(RxWiki News) More boys are diagnosed with attention deficit hyperactivity disorder (ADHD) than girls. But more of these girls are vulnerable to having other problems later in life.
A recent Finnish study finds both boys and girls with ADHD have increased risks of developing alcohol and substance abuse problems as they move into adulthood. But those vulnerabilities vary between boys and girls, according to researchers at University of Helsinki and University of Jyväskylä, Finland.
"Girls with ADHD are more likely to have alcohol and substance abuse problems."
The study involved 1545 Finnish adolescents who had been diagnosed with ADHD between the ages of 11 and 12 using standard testing methods, including parent and teacher reporting of symptoms. Then at age 14, these adolescents were assessed for substance use disorders and attendant psychiatric problems.
Later, at age 17.5 the participants completed questionnaires about their alcohol and drug habits.
The study found:
- ADHD symptoms were more common in boys than girls
- ADHD symptoms in girls tended to predict later alcohol/substance use problems
- Only in girls were ADHD symptoms significant predictors of alcohol abuse and illicit drug use at age 14
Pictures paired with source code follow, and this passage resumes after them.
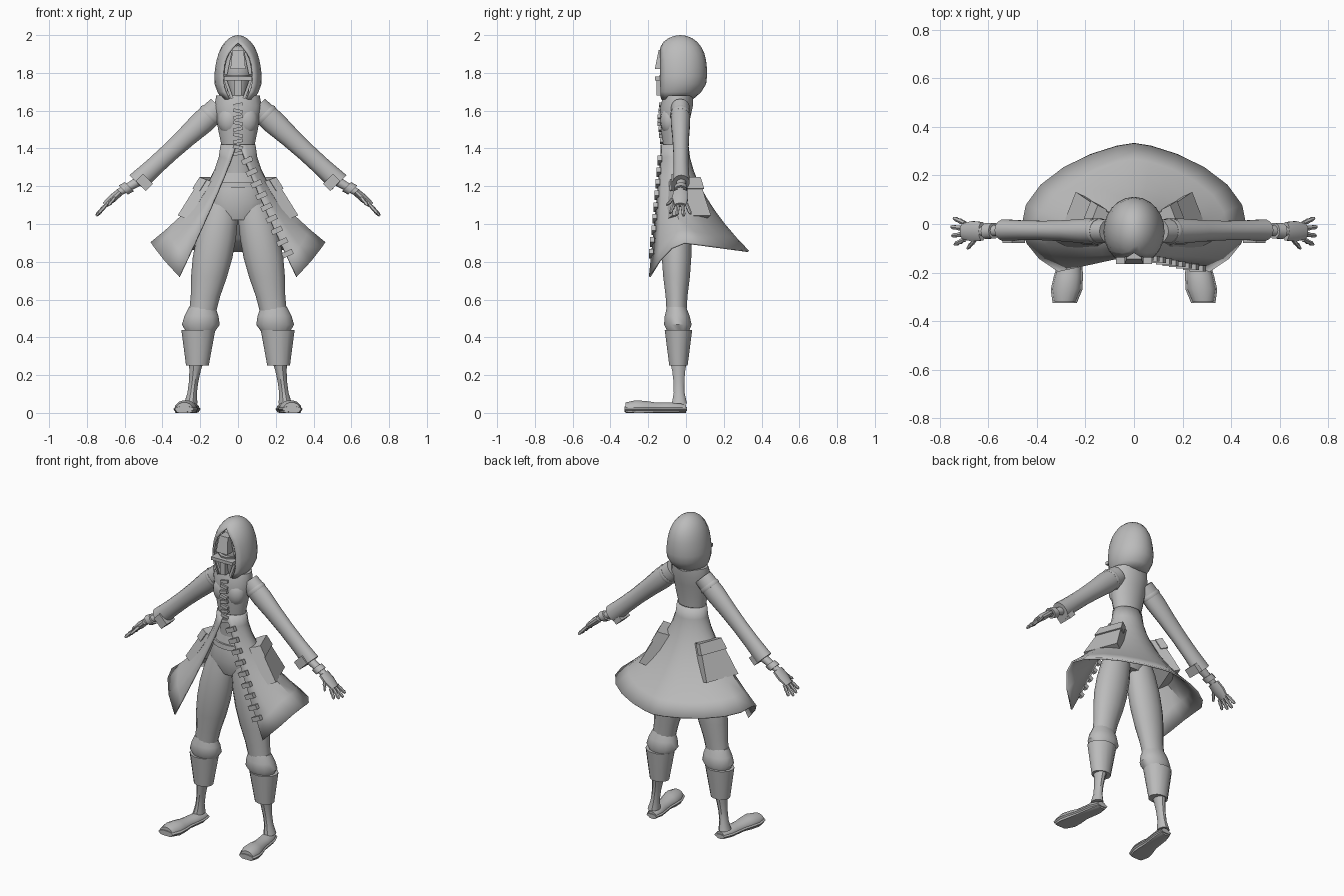
import bpy, bmesh
from math import sin, cos, pi, sqrt, radians
from mathutils import Vector, Matrix

cube = bpy.data.objects.get("Cube")
if cube:
    bpy.data.objects.remove(cube, do_unlink=True)

GREY = (.5, .5, .5, 1)
mat = bpy.data.materials.new("plain_grey")
mat.use_nodes = True
mat.diffuse_color = GREY
mat.node_tree.nodes["Principled BSDF"].inputs["Base Color"].default_value = GREY

ACROSS, DEPTH, UP = Vector((1, 0, 0)), Vector((0, 1, 0)), Vector((0, 0, 1))
SLOPE = (ACROSS + UP).normalized()
parts = []


def finish(name, bm, paired=False):
    """Turn a bmesh into one object, or into a mirrored left and right pair."""
    made = []
    for prefix in ("left_", "right_") if paired else ("",):
        if prefix == "right_":
            bmesh.ops.scale(bm, vec=(-1, 1, 1), verts=bm.verts)
        bmesh.ops.recalc_face_normals(bm, faces=bm.faces)
        mesh = bpy.data.meshes.new(prefix + name)
        bm.to_mesh(mesh)
        mesh.materials.append(mat)
        ob = bpy.data.objects.new(prefix + name, mesh)
        bpy.context.collection.objects.link(ob)
        made.append(ob)
    bm.free()
    parts.extend(made)
    return made


def along(path, t):
    """Point on a straight line or, with three points, on a curve through them."""
    pts = [Vector(p) for p in path]
    if len(pts) == 2:
        return pts[0].lerp(pts[1], t)
    start, middle, end = pts
    bulge = middle - (start + end) / 2
    return start.lerp(end, t) + bulge * 4 * t * (1 - t)


def skin(bm, rows, closed):
    for a, b in zip(rows, rows[1:]):
        count = len(a)
        for i in range(count if closed else count - 1):
            j = (i + 1) % count
            bm.faces.new((a[i], a[j], b[j], b[i]))


def limb(name, path, radii, flat=1, u=ACROSS, v=DEPTH, sides=14, paired=False):
    """Capped tube with evenly spaced radii; flat scales the radius along v."""
    bm = bmesh.new()
    rows = []
    for k, r in enumerate(radii):
        centre = along(path, k / (len(radii) - 1))
        angles = [2 * pi * i / sides for i in range(sides)]
        ring = [centre + u * r * cos(a) + v * r * flat * sin(a) for a in angles]
        rows.append([bm.verts.new((p.x, p.y, max(p.z, 0))) for p in ring])
    skin(bm, rows, closed=True)
    bm.faces.new(rows[0])
    bm.faces.new(rows[-1])
    finish(name, bm, paired)


def sheet(name, rows, thickness):
    bm = bmesh.new()
    skin(bm, [[bm.verts.new(p) for p in row] for row in rows], closed=False)
    bmesh.ops.remove_doubles(bm, verts=bm.verts, dist=.0005)
    for ob in finish(name, bm):
        mod = ob.modifiers.new("thickness", "SOLIDIFY")
        mod.thickness, mod.offset = thickness, 0


def block(name, centre, size, turn=0, paired=False):
    bm = bmesh.new()
    place = Matrix.Translation(centre) @ Matrix.Rotation(radians(turn), 4, "Y")
    bmesh.ops.create_cube(bm, size=1, matrix=place @ Matrix.Diagonal((*size, 1)))
    finish(name, bm, paired)


def ball(name, centre, radii, paired=False):
    bm = bmesh.new()
    place = Matrix.Translation(centre) @ Matrix.Diagonal((*radii, 1))
    bmesh.ops.create_uvsphere(bm, u_segments=16, v_segments=10, radius=1, matrix=place)
    finish(name, bm, paired)


def slab(name, corners, outward, inner, outer, paired=False):
    """Solid made by pushing a four-cornered patch along a direction."""
    bm = bmesh.new()
    for corner in corners:
        for distance in (inner, outer):
            bm.verts.new(corner + outward * distance)
    bmesh.ops.convex_hull(bm, input=bm.verts)
    finish(name, bm, paired)


# coat body, neck, hips and belt
limb("coat_body", [(0, -.055, 1.27), (0, -.06, 1.5), (0, -.04, 1.68)],
     [.08, .08, .09, .105, .115, .125, .115], .7, sides=18)
limb("neck", [(0, -.04, 1.66), (0, -.04, 1.74)], [.07, .05])
limb("hips", [(0, -.05, 1.3), (0, -.05, 1.02)], [.09, .12, .155, .1], .55, sides=18)
limb("belt", [(0, -.05, 1.22), (0, -.05, 1.19)], [.125, .13], .6, sides=18)
ball("chest", (.045, -.085, 1.55), (.062, .052, .08), paired=True)

# flared coat skirt: the opening widens and the front corners drop
COLUMNS, ROWS = 9, 8


def skirt_point(column, t):
    f = column / COLUMNS
    waist, hem = .1 + (pi - .1) * f, .74 + (pi - .74) * f
    front = cos(hem) > 0
    depth, drop, curve, taper = (.26, .33, 2, 1) if front else (.33, .045, 1, 1.4)
    top = Vector((.088 * sin(waist), -.06 - .068 * cos(waist), 1.42))
    low = Vector((.46 * max(0, sin(hem)) ** taper, -depth * cos(hem),
                  .9 - drop * abs(cos(hem)) ** curve))
    spread = top.lerp(low, t ** (1.1 + min(column, 2) * .32))
    return Vector((spread.x, spread.y, top.lerp(low, t).z))


skirt = []
for k in range(ROWS + 1):
    half = [skirt_point(c, k / ROWS) for c in range(COLUMNS + 1)]
    skirt.append(half + [Vector((-p.x, p.y, p.z)) for p in half[-2::-1]])
sheet("coat_skirt", skirt, .01)

# lacing down the chest and straps along the left coat edge
for i in range(9):
    z = 1.63 - i * .032
    block(f"lace_{i + 1}", (0, -.14 + abs(z - 1.55) / 8, z), (.05, .025, .018), -12 + 24 * (i % 2))
    edge = skirt_point(0, .12 + i * .088)
    block(f"edge_strap_{i + 1}", edge + Vector((.01, -.004, 0)), (.06, .024, .028), -25)

# hood: a narrowing dome over a tapered neck, open at the face
hood = []
for k in range(12):
    u = sin(-.5 + (pi / 2 + .5) * k / 11)
    radius = .122 * (sqrt(max(0, 1 - u ** 3)) if u > 0 else 1 - 1.5 * u * u)
    width = radius * (1 - .16 * max(0, u))
    middle = -.03 - .12 * min(0, u) ** 2
    opening = .7 * max(0, 1 - 2 * u ** 4)
    angles = [opening + 2 * (pi - opening) * i / 18 for i in range(19)]
    hood.append([Vector((width * sin(a), middle - 1.12 * radius * cos(a), 1.77 + .225 * u))
                 for a in angles])
sheet("hood", hood, .01)

# masked face
ball("head", (0, -.045, 1.82), (.08, .08, .125))
limb("chin_wrap", [(0, -.075, 1.79), (0, -.085, 1.62)], [.07, .05, .025], sides=10)
plate = [Vector((x, y, z)) for x, y, z in ((.04, -.135, 1.82), (-.04, -.135, 1.82),
                                         (-.03, -.115, 1.92), (.03, -.115, 1.92))]
slab("forehead_plate", plate, DEPTH, -.03, .07)
block("visor_bar", (0, -.125, 1.77), (.15, .08, .02))
block("nose_guard", (0, -.13, 1.72), (.035, .05, .08))
block("cheek_strap", (.05, -.115, 1.715), (.015, .03, .11), 20, paired=True)
block("temple_strap", (.055, -.105, 1.85), (.02, .03, .12), -12, paired=True)

# trousers, boot cuffs and shoes
limb("trouser_leg", [(.075, -.05, 1.14), (.135, -.05, .82), (.19, -.05, .52)],
     [.07, .095, .105, .105, .095, .078, .07], .76, paired=True)
limb("knee_gather", [(.19, -.05, .56), (.2, -.04, .42)], [.07, .09, .1, .07], .75, paired=True)
limb("boot_cuff", [(.21, -.04, .44), (.215, -.04, .25)], [.09, .06], .83, paired=True)
limb("ankle", [(.22, -.04, .28), (.25, -.035, .05)], [.04, .03, .025, .025, .035], 1.2,
     sides=10, paired=True)
for part, grow, flat in (("shoe", 0, .8), ("sole", .005, .3)):
    limb(part, [(.24, grow, .02), (.285, -.32 - grow, .02)],
         [r + grow for r in (.03, .045, .045, .045, .055, .06, .045)], flat, v=UP, paired=True)

# sleeves and cuffs
shoulder, cuff = Vector((.1, -.03, 1.62)), Vector((.535, -.025, 1.22))
arm = (shoulder, cuff)
limb("sleeve", arm, [.06, .064, .055, .05, .05, .055], .82, u=SLOPE, paired=True)
limb("shoulder_seam", (along(arm, .09), along(arm, .13)), [.063, .067, .063], .83, u=SLOPE, paired=True)
block("cuff_flap", (.495, -.035, 1.22), (.055, .085, .075), 45, paired=True)

# wrists, palms and jointed fingers
wrist, knuckles = Vector((.625, -.03, 1.17)), Vector((.705, -.03, 1.1))
forearm = (cuff, wrist)
limb("wrist", forearm, [.026, .02], u=SLOPE, sides=10, paired=True)
limb("wrist_band", (along(forearm, .45), along(forearm, .8)), [.034, .034], u=SLOPE, sides=10, paired=True)
limb("palm", (wrist, knuckles), [.02, .022, .016], 2, u=SLOPE, sides=10, paired=True)
digits = [(wrist + Vector((.02, -.025, -.02)), wrist + Vector((.06, -.07, -.07)))]
for i in range(4):
    reach = .06 - .01 * abs(i - 1.7)
    base = knuckles + Vector((-.01, (i - 1.5) * .022, .005))
    digits.append((base, base + Vector((reach, (i - 1.5) * .014, -reach - .005))))
for i, digit in enumerate(digits):
    limb(f"finger_{i}" if i else "thumb", digit, [.011, .009, .012, .009, .011, .006],
         u=SLOPE, sides=6, paired=True)

# hip pockets with overhanging flaps
top_back, top_front = Vector((.13, .06, 1.24)), Vector((.18, -.07, 1.24))
low_back, low_front = Vector((.225, .125, 1.04)), Vector((.305, -.08, 1.04))
outward = Vector((.8, .4, .3))
lip = (top_front - top_back) / 20
slab("pocket", (top_back, top_front, low_front, low_back), outward, -.05, .018, paired=True)
slab("pocket_flap", (top_back - lip, top_front + lip, top_front.lerp(low_front, .3) + lip,
                     top_back.lerp(low_back, .3) - lip), outward, -.02, .027, paired=True)

# smooth shading with sharp edges kept
bpy.ops.object.select_all(action="DESELECT")
for ob in parts:
    ob.select_set(True)
bpy.context.view_layer.objects.active = parts[0]
bpy.ops.object.shade_smooth_by_angle(angle=radians(40))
- Parental and teacher reporting of attention problems served to accurately predict these problems experienced by girls throughout adolescence
Psychiatrist Dr. Elina Sihvolva, the lead author of this study, says that inattention and hyperactivity may foretell problematic behavior around drugs and alcohol more often in girls than in boys.
She adds these behavior symptoms should be assessed further in the community so that they don't jeopardize "adolescents’ successful transitioning into adult roles.”
This work was published in Psychological Medicine 2011.